The U.S Court of Appeals for the Second Circuit has affirmed a 2013 lower court ruling that Google’s library book scanning project is protected by fair use and is not copyright infringement.
The suit, The Authors Guild vs. Google, filed by the Authors Guild in 2005, charged Google with copyright infringement for scanning millions of titles and making them available via libraries and making snippets of the titles available via online search.

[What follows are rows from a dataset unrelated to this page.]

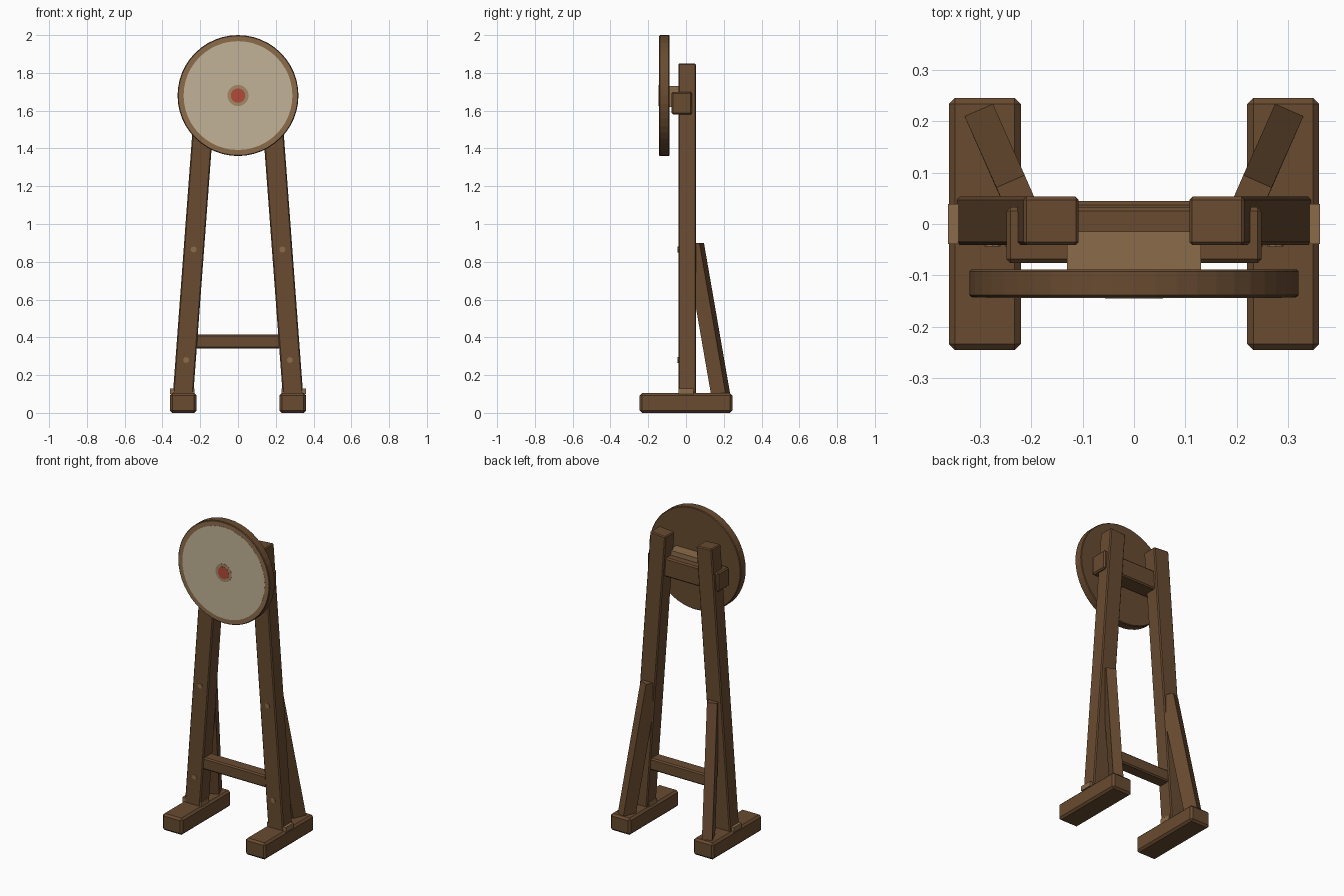
import bpy, bmesh, math
from mathutils import Vector, Matrix

if "Cube" in bpy.data.objects:
    bpy.data.objects.remove(bpy.data.objects["Cube"])


def material(name, rgb):
    m = bpy.data.materials.new(name)
    m.use_nodes = True
    m.diffuse_color = (*rgb, 1)
    m.node_tree.nodes["Principled BSDF"].inputs["Base Color"].default_value = (*rgb, 1)
    return m


WOOD = material("dark wood", (0.14, 0.07, 0.03))
LIGHT = material("light wood", (0.26, 0.15, 0.07))
CREAM = material("cream paint", (0.54, 0.45, 0.31))
TAN = material("tan paint", (0.36, 0.25, 0.13))
RED = material("red paint", (0.45, 0.07, 0.04))


def finish(name, bm, mat, bevel=0):
    bmesh.ops.recalc_face_normals(bm, faces=bm.faces[:])
    mesh = bpy.data.meshes.new(name)
    bm.to_mesh(mesh)
    bm.free()
    mesh.materials.append(mat)
    ob = bpy.data.objects.new(name, mesh)
    bpy.context.collection.objects.link(ob)
    if bevel:
        mod = ob.modifiers.new("Bevel", "BEVEL")
        mod.width = bevel
        mod.segments = 1
    return ob


def box(name, lo, hi, mat, bevel=0, matrix=Matrix()):
    lo, hi = Vector(lo), Vector(hi)
    bm = bmesh.new()
    bmesh.ops.create_cube(bm, size=1)
    bm.transform(matrix @ Matrix.Translation((lo + hi) / 2) @ Matrix.Diagonal((*(hi - lo), 1)))
    return finish(name, bm, mat, bevel)


def disc(name, x, z, y_front, y_back, radius, mat, sides=48, bevel=0):
    bm = bmesh.new()
    bmesh.ops.create_cone(bm, cap_ends=True, segments=sides, radius1=radius,
                          radius2=radius, depth=y_back - y_front)
    bm.transform(Matrix.Translation((x, (y_front + y_back) / 2, z))
                 @ Matrix.Rotation(math.pi / 2, 4, "X"))
    ob = finish(name, bm, mat)
    if bevel:
        mod = ob.modifiers.new("Bevel", "BEVEL")
        mod.width, mod.segments = bevel, 1
        mod.limit_method = "ANGLE"
    return ob


def brace(name, side):
    # Slanted strut with level ends, turned outwards in plan
    along = Vector((side * 0.4, 0.917, 0)) * 0.0425
    across = Vector((0.917, -side * 0.4, 0)) * 0.03
    bm = bmesh.new()
    rings = []
    for centre in (Vector((side * 0.285, 0.183, 0.1)), Vector((side * 0.223, 0.044, 0.9))):
        rings.append([bm.verts.new(centre + along * a + across * b)
                      for a, b in ((-1, -1), (1, -1), (1, 1), (-1, 1))])
    for ring in rings:
        bm.faces.new(ring)
    for i in range(4):
        j = (i + 1) % 4
        bm.faces.new((rings[0][i], rings[0][j], rings[1][j], rings[1][i]))
    finish(name, bm, WOOD)


# Feet, leaning legs, collars, braces and pegs on both sides
LEAN = math.atan2(0.13, 1.75)
for label, s in (("left", 1), ("right", -1)):
    box(label + "_foot", (s * 0.29 - 0.07, -0.245, 0), (s * 0.29 + 0.07, 0.245, 0.105), WOOD, 0.012)
    box(label + "_collar", (s * 0.295 - 0.066, -0.039, 0.1), (s * 0.295 + 0.066, 0.039, 0.13), LIGHT)
    tilt = Matrix.Translation((s * 0.292, 0, 0.08)) @ Matrix.Rotation(-s * LEAN, 4, "Y")
    box(label + "_leg", (-0.054, -0.041, 0), (0.054, 0.053, 1.771), WOOD, 0.006, tilt)
    brace(label + "_brace", s)
    for level, x, z in (("upper", 0.235, 0.865), ("lower", 0.275, 0.28)):
        disc(f"{label}_{level}_peg", s * x, z, -0.044, -0.03, 0.016, LIGHT, 8)

# Cross members
box("lower_rail", (-0.23, -0.035, 0.34), (0.23, 0.045, 0.415), WOOD, 0.008)
box("upper_rail", (-0.248, -0.076, 0.1 + 1.48), (0.248, 0.033, 1.7), WOOD, 0.008)
box("target_mount", (-0.13, -0.092, 1.62), (0.13, -0.015, 1.73), LIGHT)

# Round target with painted rings
HUB = 1.68
disc("target_board", 0, HUB, -0.142, -0.088, 0.32, WOOD, 48, 0.004)
for i, (name, radius, mat) in enumerate((("target_rim", 0.315, LIGHT), ("target_face", 0.288, CREAM),
                                         ("bullseye_ring", 0.056, TAN), ("bullseye", 0.038, RED))):
    disc(name, 0, HUB, -0.1428 - i * 0.0008, -0.141, radius, mat)
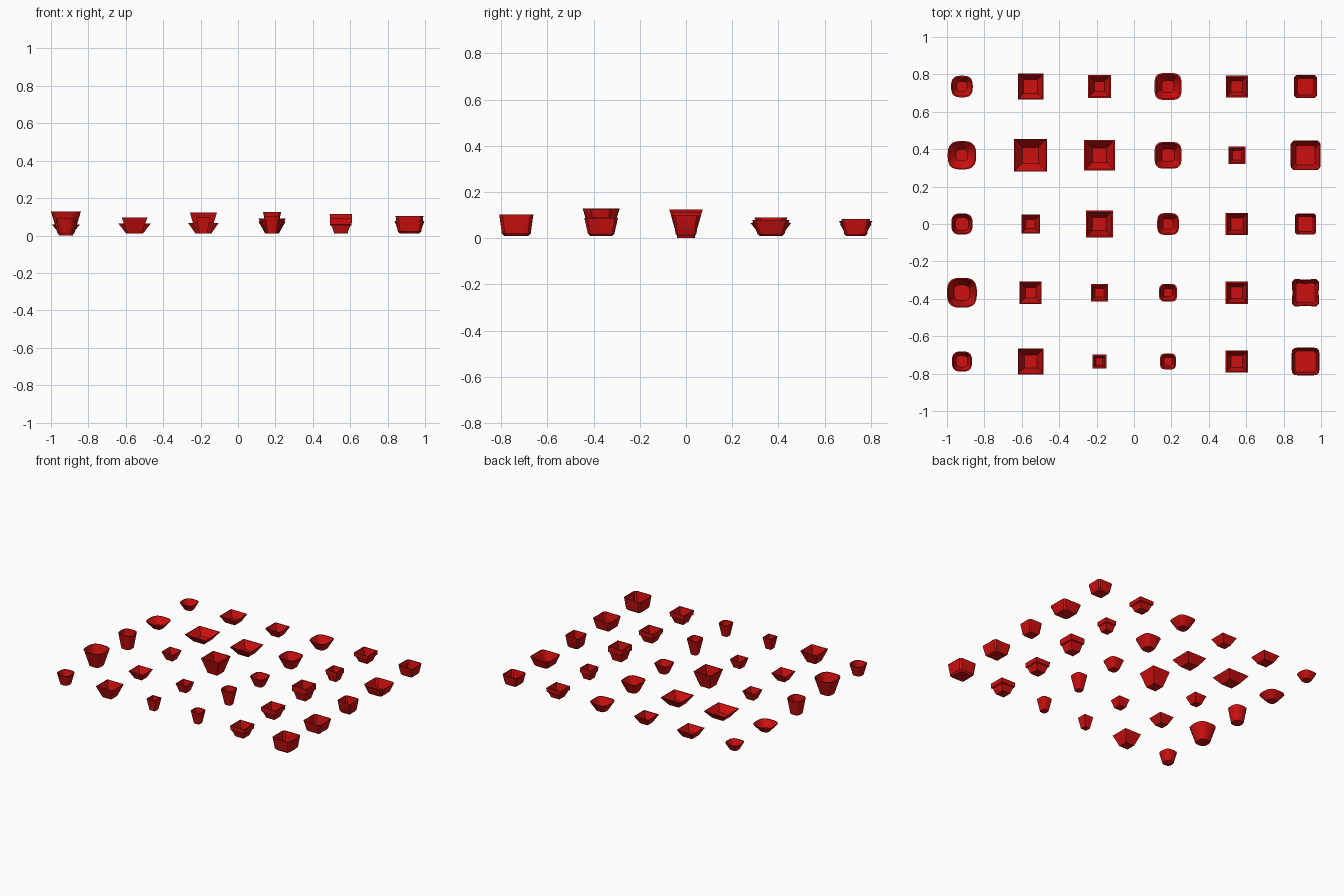
import bpy
import bmesh
from math import cos, sin, tau

cube = bpy.data.objects.get("Cube")
if cube:
    bpy.data.objects.remove(cube, do_unlink=True)

RED = (0.62, 0.005, 0.005, 1)
red = bpy.data.materials.new("red_glaze")
red.diffuse_color = RED
red.use_nodes = True
red.node_tree.nodes["Principled BSDF"].inputs["Base Color"].default_value = RED


def outline(radius, z, sides, power, pinch):
    """Rounded-square ring; a high power gives sharp corners, pinch hollows the sides."""
    points = []
    for i in range(sides):
        t = tau * (i + 0.5) / sides
        r = radius * (abs(cos(t)) ** power + abs(sin(t)) ** power) ** (-1 / power)
        r *= 1 - pinch * cos(2 * t) ** 2
        points.append((r * cos(t), r * sin(t), z))
    return points


def make_pot(name, x, y, profile, sides, power, pinch=0):
    """Loft a closed wall through (radius, height) pairs, from underside to inner floor."""
    bm = bmesh.new()
    rings = [[bm.verts.new(p) for p in outline(r, z, sides, power, pinch)]
             for r, z in profile]
    for low, high in zip(rings, rings[1:]):
        for i in range(sides):
            j = (i + 1) % sides
            bm.faces.new((low[i], low[j], high[j], high[i]))
    bm.faces.new(rings[0][::-1])
    bm.faces.new(rings[-1])
    mesh = bpy.data.meshes.new(name)
    bm.to_mesh(mesh)
    bm.free()
    mesh.materials.append(red)
    pot = bpy.data.objects.new(name, mesh)
    pot.location = (x, y, 0)
    bpy.context.collection.objects.link(pot)
    pot.select_set(True)
    bpy.context.view_layer.objects.active = pot


def pot_profile(style, top, base, height, z0):
    """Side profile of one pot: outside going up, over the rim, inside going down."""
    wall = style["wall"]
    rim_z = z0 + height
    outside = [(base, z0)]
    if style.get("chamfer"):
        outside = [(base * 0.9, z0), (base * 1.08, z0 + height * 0.12)]
    if style.get("lip"):
        step_z = z0 + height * 0.55
        outside += [(top * 0.84, step_z), (top * 0.97, step_z + 0.004)]
    outside.append((top, rim_z))
    inside = [(top - wall, rim_z), (base - wall / 2, z0 + 0.006)]
    return outside + inside


# One style per column, from the model's right to its left
styles = [
    dict(name="round_pot", x=-0.92, sides=24, power=3, wall=0.006),
    dict(name="square_bowl", x=-0.553, sides=4, power=99, wall=0.004),
    dict(name="flared_square_pot", x=-0.185, sides=4, power=99, wall=0.008),
    dict(name="soft_square_pot", x=0.182, sides=24, power=4, wall=0.007),
    dict(name="lipped_square_pot", x=0.55, sides=4, power=99, wall=0.007, lip=True),
    dict(name="rounded_corner_pot", x=0.917, sides=32, power=9, wall=0.004, chamfer=True),
]

# Rim half width, base half width and height in thousandths, back row to front row
sizes = [
    [(58, 31, 50), (76, 34, 50), (57, 38, 113), (80, 45, 118), (54, 34, 80)],
    [(69, 40, 52), (88, 45, 55), (50, 27, 62), (60, 30, 58), (69, 36, 85)],
    [(62, 31, 56), (83, 42, 58), (73, 40, 114), (46, 28, 62), (37, 22, 86)],
    [(72, 36, 64), (72, 37, 80), (58, 31, 70), (48, 25, 115), (43, 25, 92)],
    [(59, 34, 72), (46, 28, 80), (60, 36, 104), (60, 35, 82), (60, 35, 82)],
    [(62, 46, 74), (80, 54, 68), (57, 42, 88), (74, 54, 78), (74, 58, 93)],
]

bpy.ops.object.select_all(action="DESELECT")
for column, (style, pots) in enumerate(zip(styles, sizes)):
    for row, size in enumerate(pots):
        top, base, height = (v / 1000 for v in size)
        # The tall narrow pot rests on the ground, the others sit just above it
        z0 = 0 if (column, row) == (0, 2) else 0.01
        # One rounded pot has hollowed sides and pinched corners
        pinch = 0.05 if (column, row) == (5, 3) else 0
        make_pot(f"{style['name']}_{row + 1}", style["x"], 0.735 - row * 0.3675,
                 pot_profile(style, top, base, height, z0),
                 style["sides"], style["power"], pinch)

bpy.ops.object.shade_smooth_by_angle(angle=0.5)
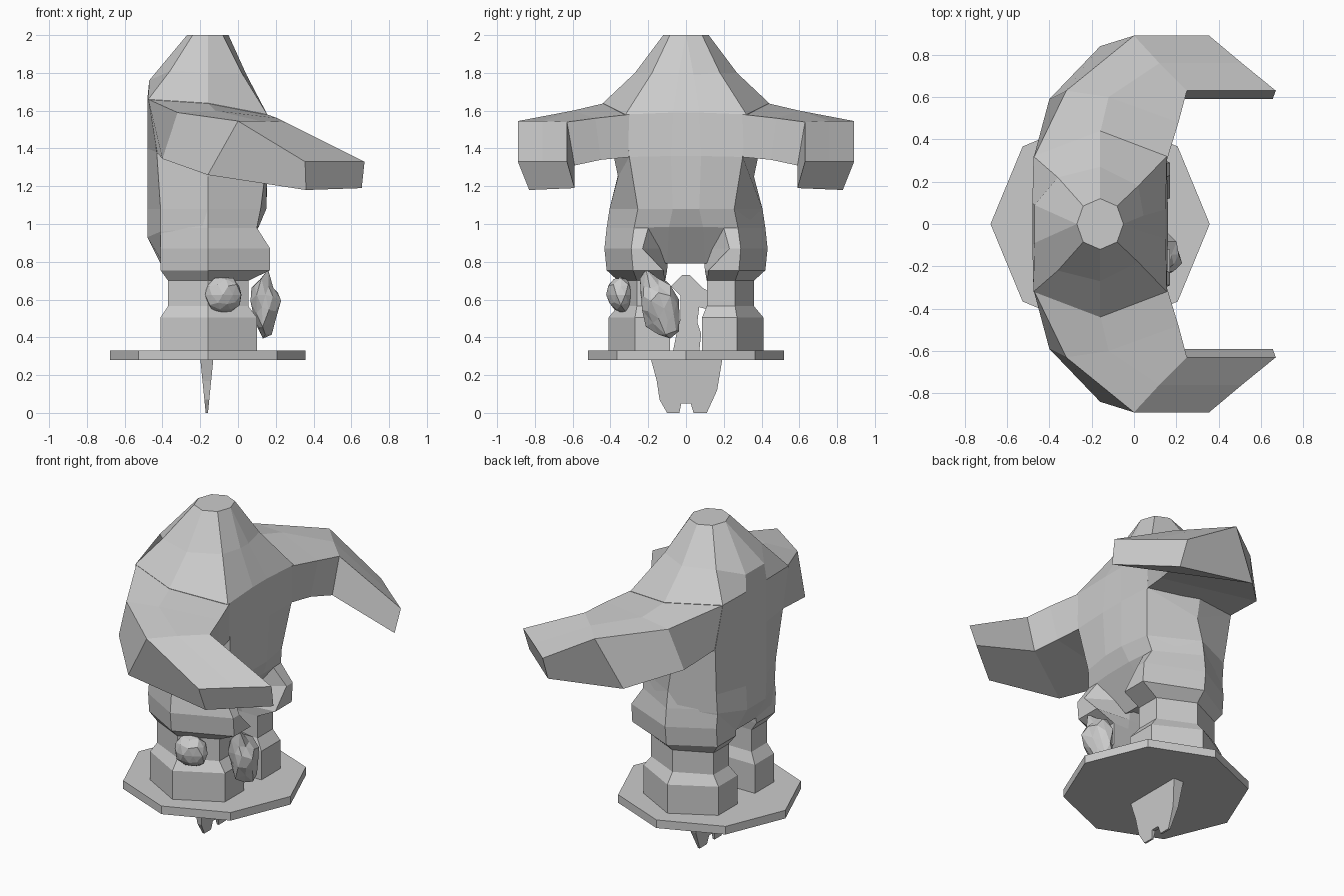
import bpy, bmesh, math, random
from mathutils import Vector

if "Cube" in bpy.data.objects:
    bpy.data.objects.remove(bpy.data.objects["Cube"])

random.seed(4)


def finish(name, bm):
    bmesh.ops.remove_doubles(bm, verts=bm.verts, dist=0.0005)
    bmesh.ops.recalc_face_normals(bm, faces=bm.faces)
    me = bpy.data.meshes.new(name)
    bm.to_mesh(me)
    bm.free()
    ob = bpy.data.objects.new(name, me)
    bpy.context.collection.objects.link(ob)
    return ob


def loft(name, rings):
    """Skin a stack of equal-sized rings and cap both ends."""
    bm = bmesh.new()
    vs = [[bm.verts.new(p) for p in r] for r in rings]
    n = len(rings[0])
    for a, b in zip(vs, vs[1:]):
        for i in range(n):
            j = (i + 1) % n
            bm.faces.new((a[i], a[j], b[j], b[i]))
    bm.faces.new(vs[0])
    bm.faces.new(vs[-1])
    return finish(name, bm)


def flip(rings):
    return [[(x, -y, z) for x, y, z in r] for r in rings]


# Base plate: octagon with a corner pointing forward
bpy.ops.mesh.primitive_cylinder_add(vertices=8, radius=0.518, depth=0.05,
                                    location=(-0.16, 0, 0.304), rotation=(0, 0, math.pi / 2))
bpy.context.object.name = "base_plate"

# Torso and hood: half rings front, front corner, side, back corner, back
half_rings = [
    [(-.05, 0, 2), (-.08, .085, 2), (-.16, .12, 2), (-.24, .085, 2), (-.27, 0, 2)],
    [(.045, .04, 1.79), (.02, .18, 1.8), (-.16, .27, 1.8), (-.36, .22, 1.81), (-.47, .09, 1.76)],
    [(.15, .07, 1.59), (.155, .32, 1.58), (-.16, .44, 1.64), (-.475, .32, 1.66), (-.48, .1, 1.66)],
    [(.16, .08, 1.36), (.155, .3, 1.355), (-.16, .36, 1.25), (-.43, .33, 1.38), (-.48, .1, 1.4)],
    [(.15, .07, 1.08), (.12, .255, 1.08), (-.16, .405, 1.08), (-.41, .29, 1.08), (-.48, .1, 1.08)],
    [(.11, .09, .985), (.1, .27, .98), (-.16, .415, .98), (-.41, .28, .96), (-.48, .09, .93)],
    [(-.03, .1, .79), (.0, .22, .83), (-.16, .4, .85), (-.4, .27, .8), (-.41, .1, .79)],
]
loft("hooded_torso", [r + [(x, -y, z) for x, y, z in reversed(r)] for r in half_rings])

# Arms: rings of top front, top mid, top back, bottom back, bottom front
arm = [
    [(.155, .3, 1.58), (-.16, .43, 1.64), (-.475, .31, 1.66), (-.43, .31, 1.38), (.15, .29, 1.355)],
    [(.21, .48, 1.56), (-.12, .6, 1.6), (-.32, .63, 1.59), (-.40, .59, 1.345), (.18, .45, 1.34)],
    [(.25, .63, 1.54), (.12, .76, 1.545), (0, .89, 1.545), (-.16, .84, 1.26), (.23, .59, 1.31)],
    [(.67, .63, 1.33), (.51, .76, 1.33), (.355, .89, 1.33), (.36, .83, 1.18), (.655, .59, 1.19)],
]
loft("left_arm", arm)
loft("right_arm", flip(arm))

# Legs: z, front x, back x, inner y, inner front y, front corner y, side y
leg_levels = [
    (.325, .10, -.41, .085, .085, .27, .41),
    (.505, .10, -.41, .085, .085, .27, .41),
    (.565, .055, -.37, .11, .11, .26, .36),
    (.70, .055, -.37, .11, .11, .26, .36),
    (.755, .17, -.41, .10, .12, .28, .42),
    (.87, .17, -.41, .09, .23, .29, .432),
    (.98, .10, -.41, .09, .20, .275, .42),
    (1.08, .12, -.40, .09, .15, .255, .405),
]
leg = [[(f, iy, z), (f, cy, z), (-.16, sy, z), (b, cy, z), (b, n, z), (-.05, n, z)]
       for z, f, b, n, iy, cy, sy in leg_levels]
loft("left_leg", leg)
loft("right_leg", flip(leg))


def slab(name, outline, thickness):
    """Flat y-z outline at the body axis, with thickness depending on height."""
    bm = bmesh.new()
    sides = [[bm.verts.new((-.165 + s * thickness(z), y, z)) for y, z in outline] for s in (-1, 1)]
    for s in sides:
        bm.faces.new(s)
    for i in range(len(outline)):
        j = (i + 1) % len(outline)
        bm.faces.new((sides[0][i], sides[0][j], sides[1][j], sides[1][i]))
    finish(name, bm)


# Ragged blade under the base and the narrow ornament between the legs
slab("lower_blade", [(-.19, .3), (-.155, .17), (-.14, .07), (-.10, .0), (-.035, .0), (-.025, .05),
                     (.025, .05), (.04, .0), (.11, .0), (.165, .12), (.195, .3)],
     lambda z: .006 + .1 * z)
slab("centre_ornament", [(-.07, .32), (-.05, .42), (-.03, .5), (-.03, .62), (-.08, .67), (-.02, .73),
                         (.02, .73), (.09, .66), (.2, .6), (.18, .53), (.07, .56), (.06, .48),
                         (.08, .42), (.07, .32)],
     lambda z: .035)


def rock(name, centre, size, jitter, tilt=0):
    """Faceted uneven lump."""
    bm = bmesh.new()
    bmesh.ops.create_icosphere(bm, subdivisions=2, radius=1)
    for v in bm.verts:
        p = v.co * random.uniform(1 - jitter, 1 + jitter * .5)
        v.co = Vector(centre) + Vector((p.x * size[0], p.y * size[1], p.z * size[2] + tilt * p.y))
    finish(name, bm)


# Lumps hanging at the belt
rock("side_pouch", (-.08, -.345, .625), (.1, .075, .1), .12)
rock("front_tuft", (.145, -.145, .57), (.08, .12, .16), .25, -.07)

Rejecting the Authors Guild’s appeal of Judge Denny Chin's 2013 ruling in favor of Google, the Second Circuit said that Google’s scanning and distribution of the titles to libraries was a “transformative use which augments public knowledge by making available information about Plaintiff’s books.” The court rejected the Guild’s contention that Google was providing a substitute for the works themselves, holding that the public display of text is limited. The court also supported Google’s use of “snippets,” short passages displayed to help identify the works and noted that "Google's commercial nature and profit motivation do not justify denial of fair use."
Finally, the court wrote, that Google’s distribution of digital copies to participating libraries, “is non-infringing, and the mere speculative possibility that the libraries might allow use of their copies in an infringing manner does not make Google a contributory infringer.”
The Guild and its lawyers were still reviewing the decision Friday morning and could not comment. Its only avenue now is an appeal to the U.S. Supreme Court.
In a statement Friday afternoon, a spokesperson from Google said, "Today’s decision underlines what people who use the service tell us: Google Books gives them a useful and easy way to find books they want to read and buy, while at the same time benefiting copyright holders. We're pleased the court has confirmed that the project is fair use, acting like a card catalog for the digital age."
Early Friday afternoon, the Guild issued a statement saying it was disappointed in the ruling and said that "It's our present intention to petition the Supreme Court for a writ of certiorari."
Mary Rasenberger, executive director of the Guild, said in a statement: “America owes its thriving literary culture to copyright protection. It is because of that success that today we take copyright incentives for granted, and that courts as respected as the Second Circuit are unable to see the damaging effect that uses such as Google’s will have on authors’ potential income. We are very disheartened that the court was unable to understand the grave impact that this decision, if left standing, could have on copyright incentives and, ultimately, our literary heritage. We trust that the Supreme Court will see fit to correct the Second Circuit’s reduction of fair use to a one-factor test – whether the use is, in the court’s eye, “transformative.”
This article was updated Friday afternoon.